This is Celia Thaxter’s parlor! In here, she would do a lot of her writing and painting. Can you find her writing desk? It seems almost hidden amongst all of the lavish decor. And what about the walls? Almost every inch is covered with photographs, paintings, and anything else Celia wanted to display–even works created by her elite New England friends! Can you imagine trying to focus and do work in a room with so much going on around you? I would definitely get distracted. However, it wasn’t just Celia who enjoyed a what we might call “cluttered” work space. In fact, Continue reading
Did you miss the Vaughn Cottage library and museum in 2012? Each year it is set up differently and highlights various storylines in Isles of Shoals history.
Well here’s a quick virtual tour of the cottage for you if you missed it, or if you want to revisit it!
Vaughn Cottage 2012 Exhibits (the link again in case you didn’t click it above!)
More information is available on the Vaughn website– such as more photos and information regarding all of the Celia Thaxter pottery shown last year as well as more information on some of the Dreamboats photos.

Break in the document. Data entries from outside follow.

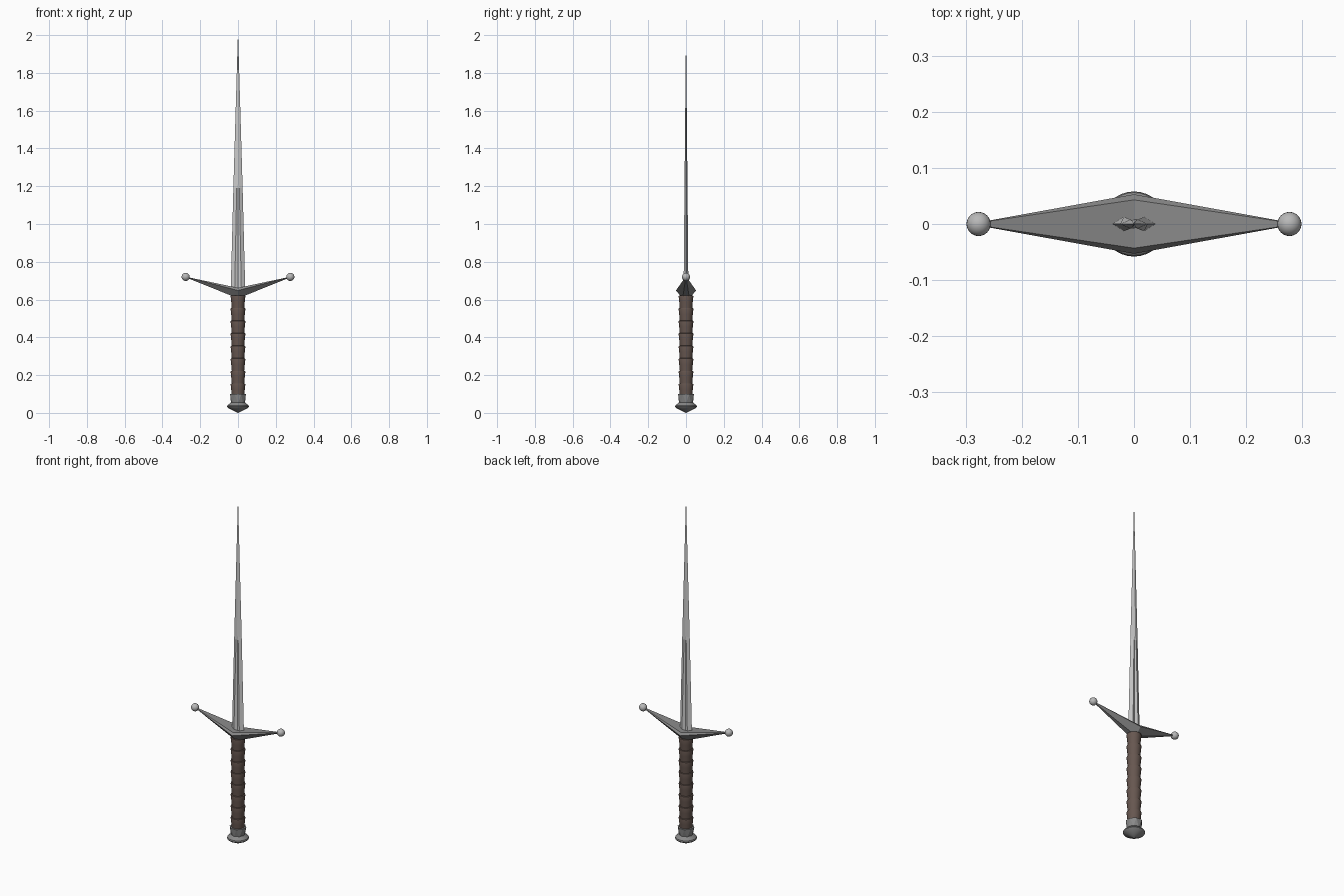
import bpy, math

if "Cube" in bpy.data.objects:
    bpy.data.objects.remove(bpy.data.objects["Cube"])

STEEL = (0.68, 0.68, 0.68, 1)
BALL = (0.48, 0.48, 0.48, 1)
IRON = (0.25, 0.25, 0.25, 1)
LEATHER = (0.135, 0.095, 0.08, 1)


def paint(ob, color):
    mat = bpy.data.materials.new(ob.name + "_colour")
    mat.diffuse_color = color
    mat.use_nodes = True
    mat.node_tree.nodes["Principled BSDF"].inputs["Base Color"].default_value = mat.diffuse_color
    ob.data.materials.append(mat)


def make(name, verts, faces, color, smooth=False):
    mesh = bpy.data.meshes.new(name)
    mesh.from_pydata(verts, [], faces)
    mesh.update()
    ob = bpy.data.objects.new(name, mesh)
    bpy.context.collection.objects.link(ob)
    paint(ob, color)
    if smooth:
        bpy.ops.object.select_all(action='DESELECT')
        ob.select_set(True)
        bpy.context.view_layer.objects.active = ob
        bpy.ops.object.shade_smooth_by_angle(angle=math.radians(30))
    return ob


def loft(name, rings):
    """Skin equal-length closed rings and cap both ends."""
    n = len(rings[0])
    verts = [p for ring in rings for p in ring]
    faces = [(r * n + i, r * n + (i + 1) % n, (r + 1) * n + (i + 1) % n, (r + 1) * n + i)
             for r in range(len(rings) - 1) for i in range(n)]
    faces += [tuple(reversed(range(n))), tuple(range(len(verts) - n, len(verts)))]
    return name, verts, faces


def circle(r, z, n, turn=0.0):
    return [(r * math.cos(2 * math.pi * (i + turn) / n),
             r * math.sin(2 * math.pi * (i + turn) / n), z) for i in range(n)]


def lathe(name, profile, n, color, smooth=True):
    make(*loft(name, [circle(r, z, n) for r, z in profile]), color, smooth)


# Blade: double-edged, with a fuller that fades out at z = 1.2
def blade_ring(z, edge, ridge_x, ridge_y, centre_y):
    return [(edge, 0, z), (ridge_x, ridge_y, z), (0, centre_y, z), (-ridge_x, ridge_y, z),
            (-edge, 0, z), (-ridge_x, -ridge_y, z), (0, -centre_y, z), (ridge_x, -ridge_y, z)]


make(*loft("blade", [blade_ring(0.63, 0.039, 0.018, 0.013, 0.006),
                     blade_ring(1.19, 0.0245, 0.007, 0.008, 0.005),
                     blade_ring(1.21, 0.024, 0.005, 0.0065, 0.0078),
                     blade_ring(2.0, 0.0006, 0.0002, 0.0002, 0.0003)]), STEEL)


# Crossguard: upswept tapering arms with a narrow keel underneath
def guard_ring(x, s, z):
    section = [(-0.043, 0.056), (-0.053, 0.042), (-0.018, 0.0),
               (0.018, 0.0), (0.053, 0.042), (0.043, 0.056)]
    return [(x, y * s, z + h * s) for y, h in section]


make(*loft("crossguard", [guard_ring(-0.275, 0.06, 0.717), guard_ring(0, 1, 0.606),
                          guard_ring(0.275, 0.06, 0.717)]), IRON)

# Ball finials on the guard
for side, tag in ((-1, "left"), (1, "right")):
    bpy.ops.mesh.primitive_uv_sphere_add(segments=24, ring_count=12, radius=0.0215,
                                         location=(side * 0.277, 0, 0.72))
    bpy.context.object.name = "guard_ball_" + tag
    paint(bpy.context.object, BALL)
    bpy.ops.object.shade_smooth_by_angle()

# Grip: eight leather bands, each overlapping the one below
grip = []
bands, low, step = 8, 0.09, 0.0665
for b in range(bands):
    z = low + b * step
    grip += [(0.033, z), (0.036, z + step * 0.5), (0.039, z + step * 0.9),
             (0.038, z + step * 0.98)]
lathe("grip", grip, 24, LEATHER)

# Pommel collar: faceted with triangles
n = 8
verts = circle(0.037, 0.05, n) + circle(0.045, 0.099, n, 0.5)
faces = [tuple(reversed(range(n))), tuple(range(n, 2 * n))]
for i in range(n):
    j = (i + 1) % n
    faces += [(i, j, n + i), (j, n + j, n + i)]
make("pommel_collar", verts, faces, IRON)

# Pommel cap: flared disc with a shallow cone below
lathe("pommel_cap", [(0.002, 0.0), (0.02, 0.010), (0.054, 0.027), (0.058, 0.033),
                     (0.056, 0.040), (0.036, 0.056)], 32, IRON)
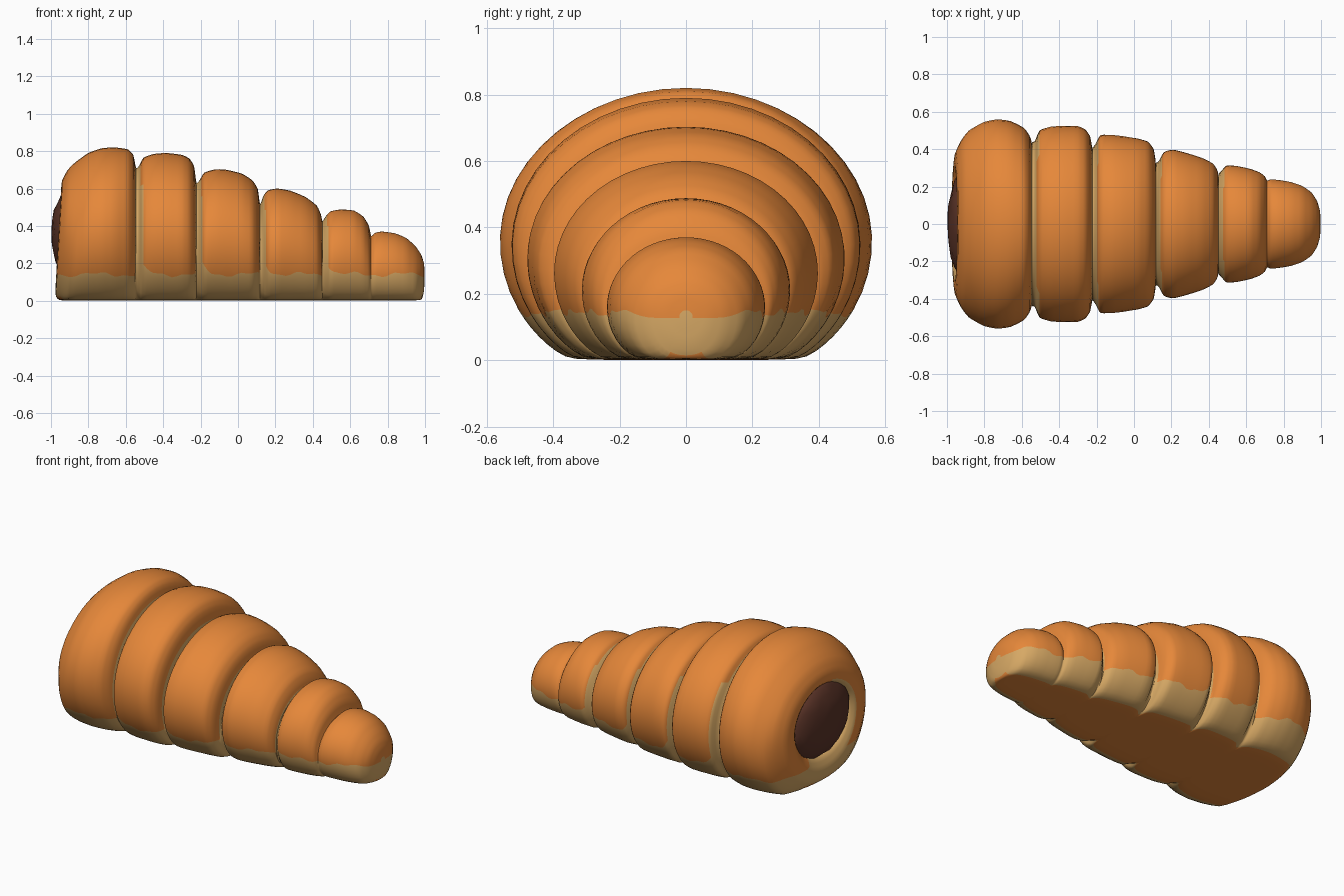
import bpy, bmesh, math, random
from mathutils import Vector

if "Cube" in bpy.data.objects:
    bpy.data.objects.remove(bpy.data.objects["Cube"])
random.seed(4)

def material(name, rgb):
    m = bpy.data.materials.new(name)
    m.diffuse_color = (*rgb, 1)
    m.use_nodes = True
    m.node_tree.nodes["Principled BSDF"].inputs["Base Color"].default_value = m.diffuse_color
    return m

crust = material("baked_orange", (0.79, 0.245, 0.042))
dough = material("pale_dough", (0.68, 0.395, 0.13))
chocolate = material("chocolate", (0.105, 0.034, 0.021))

def finish(bm, name, mats, angle):
    bmesh.ops.recalc_face_normals(bm, faces=bm.faces)
    me = bpy.data.meshes.new(name)
    bm.to_mesh(me)
    bm.free()
    ob = bpy.data.objects.new(name, me)
    bpy.context.collection.objects.link(ob)
    for m in mats:
        me.materials.append(m)
    bpy.context.view_layer.objects.active = ob
    ob.select_set(True)
    bpy.ops.object.shade_smooth_by_angle(angle=math.radians(angle))
    ob.select_set(False)
    return ob

# Stations along the cone: x, half width, top height (centre and lower radius follow)
rim = [(-.88, .255, .56, .36, .205), (-.92, .265, .57, .36, .22), (-.945, .305, .595, .36, .28),
       (-.94, .38, .645, .36, .34), (-.91, .445, .70, .36, .39)]
coils = [(-.87, .50, .74), (-.80, .545, .79), (-.73, .56, .815), (-.66, .55, .82), (-.59, .515, .81),
         (-.56, .475, .78), (-.545, .44, .71),
         (-.53, .445, .72), (-.505, .50, .765), (-.45, .52, .785), (-.38, .525, .79), (-.30, .523, .78),
         (-.26, .505, .76), (-.235, .47, .72), (-.222, .41, .63),
         (-.205, .43, .645), (-.18, .475, .685), (-.12, .477, .703), (-.06, .47, .70), (.02, .457, .68),
         (.075, .44, .645), (.105, .40, .60), (.118, .33, .515),
         (.135, .34, .56), (.16, .385, .59), (.21, .397, .60), (.28, .38, .588), (.36, .355, .555),
         (.42, .325, .51), (.442, .295, .465), (.452, .27, .425),
         (.468, .285, .45), (.495, .313, .478), (.55, .31, .488), (.62, .295, .482), (.67, .277, .45),
         (.70, .255, .40), (.712, .232, .345),
         (.73, .238, .362), (.77, .236, .37), (.84, .224, .36), (.90, .203, .335), (.95, .168, .29)]
tip = [(.98, .12, .245, .14, .15), (.994, .07, .2, .135, .085), (.998, .02, .15, .13, .02)]
stations = rim + [(x, w, t, .44 * t, .56 * t) for x, w, t in coils] + tip
GROOVES = (-.545, -.222, .118, .452)

def spline(pts, steps):
    # Gentle interpolation through the stations
    out = []
    for i in range(len(pts) - 1):
        p = [pts[max(0, min(len(pts) - 1, i + k))] for k in (-1, 0, 1, 2)]
        for s in range(steps):
            t = s / steps
            out.append([b + (c - b) * t + .25 * t * (1 - t) * ((1 - t) * (2 * b - a - c) + t * (2 * c - b - d))
                        for a, b, c, d in zip(*p)])
    return out + [list(pts[-1])]

# Half ring: crust rows, pale rows, underside rows
ROWS = (16, 7, 5)
HALF = sum(ROWS)

def ring(x, w, top, zc, b):
    edge = .14 + .01 * math.sin(23 * x) + .006 * math.sin(61 * x + 1)
    for g in GROOVES:
        if x >= g:
            edge += .18 * math.exp(-(x - g) / .026)
    lim = lambda z: math.asin(max(-.9, min(.9, (z - zc) / b)))
    q = math.pi / 2
    e = max(lim(edge), -1.0)
    under = min(max(lim(-.015), -1.35), e - .1)
    marks = (q, e, under, -q)
    angles = [marks[k] + (marks[k + 1] - marks[k]) * j / n for k, n in enumerate(ROWS) for j in range(n)] + [-q]
    half = []
    for a in angles:
        z = zc + (top - zc if a > 0 else b) * math.sin(a)
        z = (z + math.sqrt(z * z + .0004)) / 2
        lean = .035 * max(0, 1 - z / .6) * max(0, min(1, (-.75 - x) / .15))
        wide = 1 + .05 * max(0, -math.sin(a)) ** 2
        half.append(Vector((x - lean, w * wide * math.cos(a), z)))
    return half + [Vector((v.x, -v.y, v.z)) for v in half[-2:0:-1]]

# Coiled pastry shell
bm = bmesh.new()
profile = spline(stations, 3)
rings = [[bm.verts.new(v) for v in ring(*s)] for s in profile]
N = 2 * HALF
for i in range(len(rings) - 1):
    xm = (profile[i][0] + profile[i + 1][0]) / 2
    for j in range(N):
        k = (j + 1) % N
        f = bm.faces.new((rings[i][j], rings[i][k], rings[i + 1][k], rings[i + 1][j]))
        c = f.calc_center_median()
        row = min(j, N - 1 - j)
        strip = .036 if row > 6 else .026
        in_groove = any(-.003 < xm - g < strip for g in GROOVES)
        if row < ROWS[0]:       # crust, pale in the grooves and on one side of the open lip
            pale = in_groove or (i < 6 and c.y < -.08)
        elif row < ROWS[0] + ROWS[1]:
            pale = True
        else:                   # toasted flat underside
            pale = c.z > .02
        f.material_index = int(pale)
bm.faces.new(rings[-1]).material_index = 1
finish(bm, "pastry_shell", (crust, dough), 60)

# Rough chocolate filling bulging from the open end
bm = bmesh.new()
bmesh.ops.create_icosphere(bm, subdivisions=3, radius=1)
for v in bm.verts:
    r = random.uniform(.96, 1.03)
    v.co = Vector((-.90 + .1 * v.co.x * min(r, 1), .29 * v.co.y * r, .36 + .232 * v.co.z * r))
finish(bm, "chocolate_filling", (chocolate,), 40)
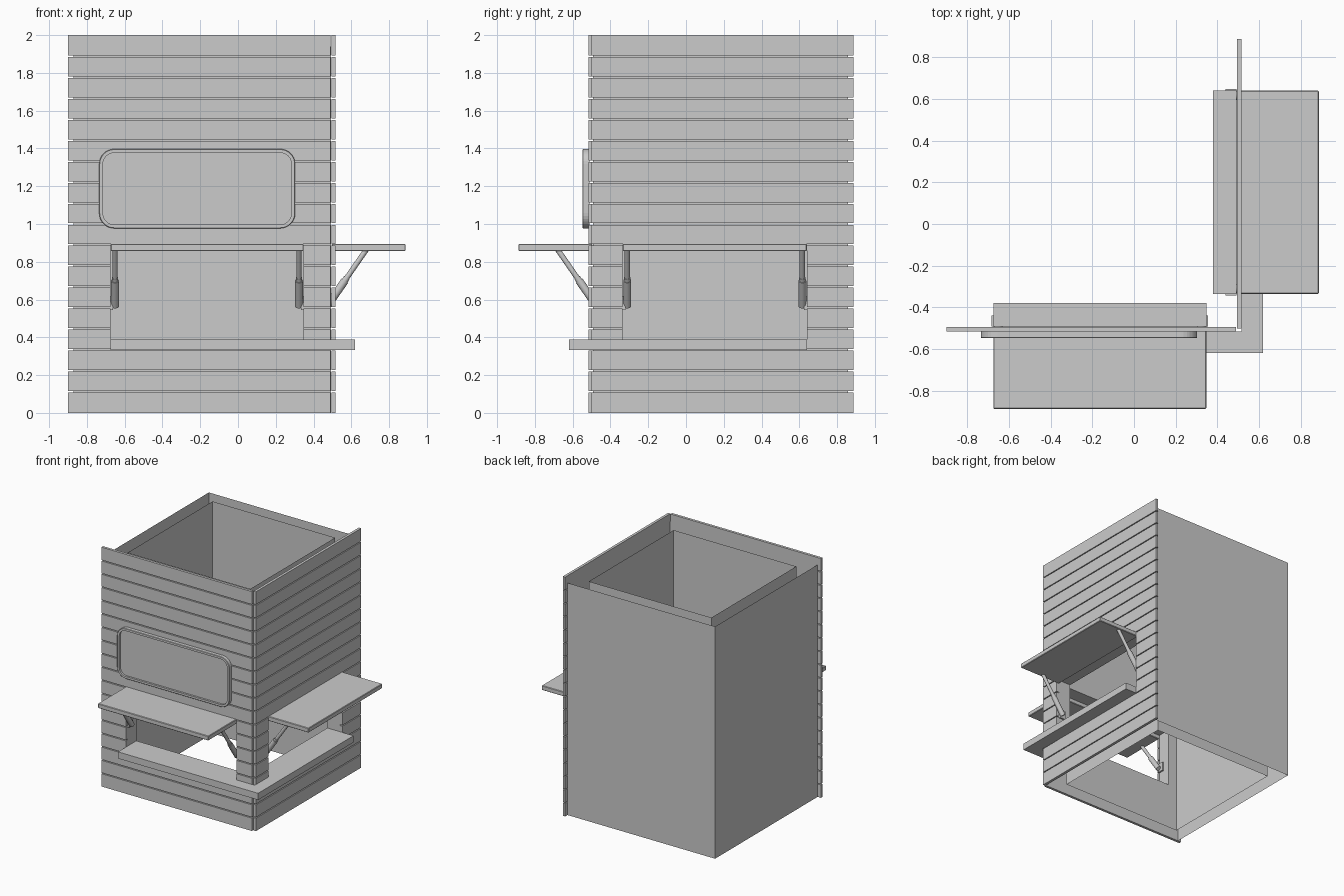
import bpy, bmesh, math
from mathutils import Vector

cube = bpy.data.objects.get("Cube")
if cube:
    bpy.data.objects.remove(cube, do_unlink=True)

grey = bpy.data.materials.new("plain_grey")
grey.use_nodes = True
grey.diffuse_color = (0.6, 0.6, 0.6, 1)
grey.node_tree.nodes["Principled BSDF"].inputs["Base Color"].default_value = (0.6, 0.6, 0.6, 1)

TOP, ROWS = 2.0, 18
STEP = TOP / ROWS
SILL, HEAD = 3 * STEP, 8 * STEP      # serving hatch bottom and top
OUT, INN = -0.493, -0.378            # outer and inner wall planes of the front
WALL_TOP, FAR = 1.94, -0.87


# The front is modelled directly; the side is the same layout turned round the corner
def front(x, y, z):
    return Vector((x, y, z))


def side(x, y, z):
    return Vector((-y, -x - 0.012, z))


def finish(name, bm, closed=True):
    if closed:
        bmesh.ops.recalc_face_normals(bm, faces=bm.faces)
    me = bpy.data.meshes.new(name)
    bm.to_mesh(me)
    bm.free()
    me.materials.append(grey)
    ob = bpy.data.objects.new(name, me)
    bpy.context.collection.objects.link(ob)
    return ob


def add_box(bm, place, x0, x1, y0, y1, z0, z1):
    v = [[bm.verts.new(place(x, y, z)) for x, y in
          ((x0, y0), (x1, y0), (x1, y1), (x0, y1))] for z in (z0, z1)]
    bm.faces.new(v[0][::-1])
    bm.faces.new(v[1])
    for i in range(4):
        j = (i + 1) % 4
        bm.faces.new((v[0][i], v[0][j], v[1][j], v[1][i]))


def box(name, place, *bounds, bevel=0.0):
    bm = bmesh.new()
    add_box(bm, place, *bounds)
    if bevel:
        bmesh.ops.bevel(bm, geom=bm.edges[:], offset=bevel, segments=1, affect='EDGES')
    return finish(name, bm)


def rod(name, p, q, radius):
    bm = bmesh.new()
    d = q - p
    bmesh.ops.create_cone(bm, cap_ends=True, segments=20, radius1=radius,
                          radius2=radius, depth=d.length)
    rot = Vector((0, 0, 1)).rotation_difference(d).to_matrix()
    for v in bm.verts:
        v.co = rot @ v.co + (p + q) / 2
    ob = finish(name, bm)
    for f in ob.data.polygons:
        f.use_smooth = len(f.vertices) == 4
    return ob


def ring(bm, loops):
    for lo, hi in zip(loops, loops[1:]):
        for i in range(len(lo)):
            j = (i + 1) % len(lo)
            bm.faces.new((lo[i], lo[j], hi[j], hi[i]))


sides = {"front": (front, -0.675, 0.347), "side": (side, -0.652, 0.323)}

# Wall shells: two nested open tubes joined only by the hatch linings
shell = bmesh.new()
for place, a, b in sides.values():
    loops = []
    for y, inset in ((OUT, 0), (INN, 0.115)):
        rect = [(FAR + inset, 0), (-OUT - inset, 0),
                (-OUT - inset, WALL_TOP), (FAR + inset, WALL_TOP)]
        if place is side:
            rect = [(min(x, -(OUT + inset) - 0.012), z) for x, z in rect]
            rect = [(-(OUT + inset) - 0.012 if x > 0 else x, z) for x, z in rect]
        hole = [(a, SILL), (b, SILL), (b, HEAD), (a, HEAD)]
        edge = [shell.verts.new(place(x, y, z)) for x, z in rect]
        cut = [shell.verts.new(place(x, y, z)) for x, z in hole]
        ring(shell, [edge, cut])
        loops.append(cut)
    ring(shell, loops)
for inset in (0, 0.115):
    x0, x1 = FAR + inset, -OUT - inset
    y0, y1 = OUT + inset, -FAR - 0.012 - inset
    for path in [((x1, y1), (x0, y1)), ((x0, y1), (x0, y0))]:
        (ax, ay), (bx, by) = path
        shell.faces.new([shell.verts.new(c) for c in
                         ((ax, ay, 0), (bx, by, 0), (bx, by, WALL_TOP), (ax, ay, WALL_TOP))])
bmesh.ops.remove_doubles(shell, verts=shell.verts, dist=0.0005)
finish("wall_shells", shell)

for label, (place, a, b) in sides.items():
    # Plank cladding, split round the hatch
    bm = bmesh.new()
    for r in range(ROWS):
        z0 = r * STEP + (0.004 if r else 0)
        z1 = (r + 1) * STEP - (0.004 if r < ROWS - 1 else 0)
        spans = [(-0.9, a), (b, 0.49)] if 3 <= r < 8 else [(-0.9, 0.49)]
        for x0, x1 in spans:
            add_box(bm, place, x0, x1, -0.517, -0.495, z0, z1)
    finish(label + "_planks", bm)

    # Raised hatch flap
    box(label + "_flap", place, a, b, -0.887, -0.495, 0.857, 0.895, bevel=0.004)

    # Telescopic struts and their brackets
    for end, edge, s in (("far", a, 1), ("near", b, -1)):
        x = edge + s * 0.024
        high, low = place(x, -0.68, 0.865), place(x, -0.472, 0.565)
        name = label + "_" + end
        rod(name + "_strut_rod", low, high, 0.014)
        rod(name + "_strut_sleeve", low, low.lerp(high, 0.45), 0.021)
        rod(name + "_strut_collar", low.lerp(high, 0.45), low.lerp(high, 0.5), 0.017)
        x0, x1 = sorted((edge - s * 0.008, edge + s * 0.014))
        box(name + "_bracket", place, x0, x1, -0.492, -0.44, 0.545, 0.62)

# Corner counter, running through both hatches and round the outside
outline = [(-0.675, -0.62), (0.62, -0.62), (0.62, 0.64), (0.378, 0.64),
           (0.378, -0.335), (0.515, -0.335), (0.515, -0.515), (0.347, -0.515),
           (0.347, -0.378), (-0.675, -0.378)]
bm = bmesh.new()
low, high = [[bm.verts.new((x, y, z)) for x, y in outline] for z in (SILL, 0.389)]
ring(bm, [low, high])
bm.faces.new(low[::-1])
bm.faces.new(high)
finish("corner_counter", bm)


# Rounded sign board with a raised rim
def rounded(bm, inset, y):
    cx, cz, w, h, r = -0.216, 1.187, 0.519 - inset, 0.21 - inset, 0.08 - inset
    verts = []
    for k, (sx, sz) in enumerate(((1, 1), (-1, 1), (-1, -1), (1, -1))):
        for i in range(9):
            t = math.radians(90 * k + 90 * i / 8)
            verts.append(bm.verts.new((cx + sx * (w - r) + r * math.cos(t), y,
                                       cz + sz * (h - r) + r * math.sin(t))))
    return verts


bm = bmesh.new()
loops = [rounded(bm, i, y) for i, y in
         ((0, -0.51), (0, -0.545), (0.003, -0.548), (0.02, -0.548), (0.02, -0.532))]
ring(bm, loops)
bm.faces.new(loops[0][::-1])
bm.faces.new(loops[-1])
finish("sign_board", bm)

As we ramp up for the 2013 season with exhibits that will be determined this spring, do you have any requests or things that you would like to see covered?
Have you heard? Did you see the new button in our sidebar? No, not the one of the dreamboat that you can use to link to us from your blog, (but feel free to do so!), the Rutledge Marine Lab has a new blog! And they have been blogging about some cool historical stuff! Way to go, Drew Bush and Matt Terenna for spearheading this!
They have already posted about historical flora and fauna, geology and more! Head on over there and check it out.
One of my all time favorite Isles of Shoals stories is the one about Celia Thaxter’s bear. Fred McGill tells it well. Click on the pages below to open them in a new window, then you can click on the image to enlarge it for easier reading.
Enjoy this unique insight into Celia Thaxter’s husband.
This week we have 7 direct descendants of Celia Thaxter on island for the All Star II conference. 5 of them made it to Appledore Island for my historical tour yesterday. It is great to have them here, and I wanted to share with you a picture of them in front of the foundation of Celia Thaxter’s cottage, in the recreation of Celia Thaxter’s garden.
Celia Thaxter first came to the islands in 1839. She was 4 years old and was brought by her father Thomas Laighton who had accepted a position as the White Island Lighthouse keeper. We went by White Island on the way to Appledore. It was such a beautiful day.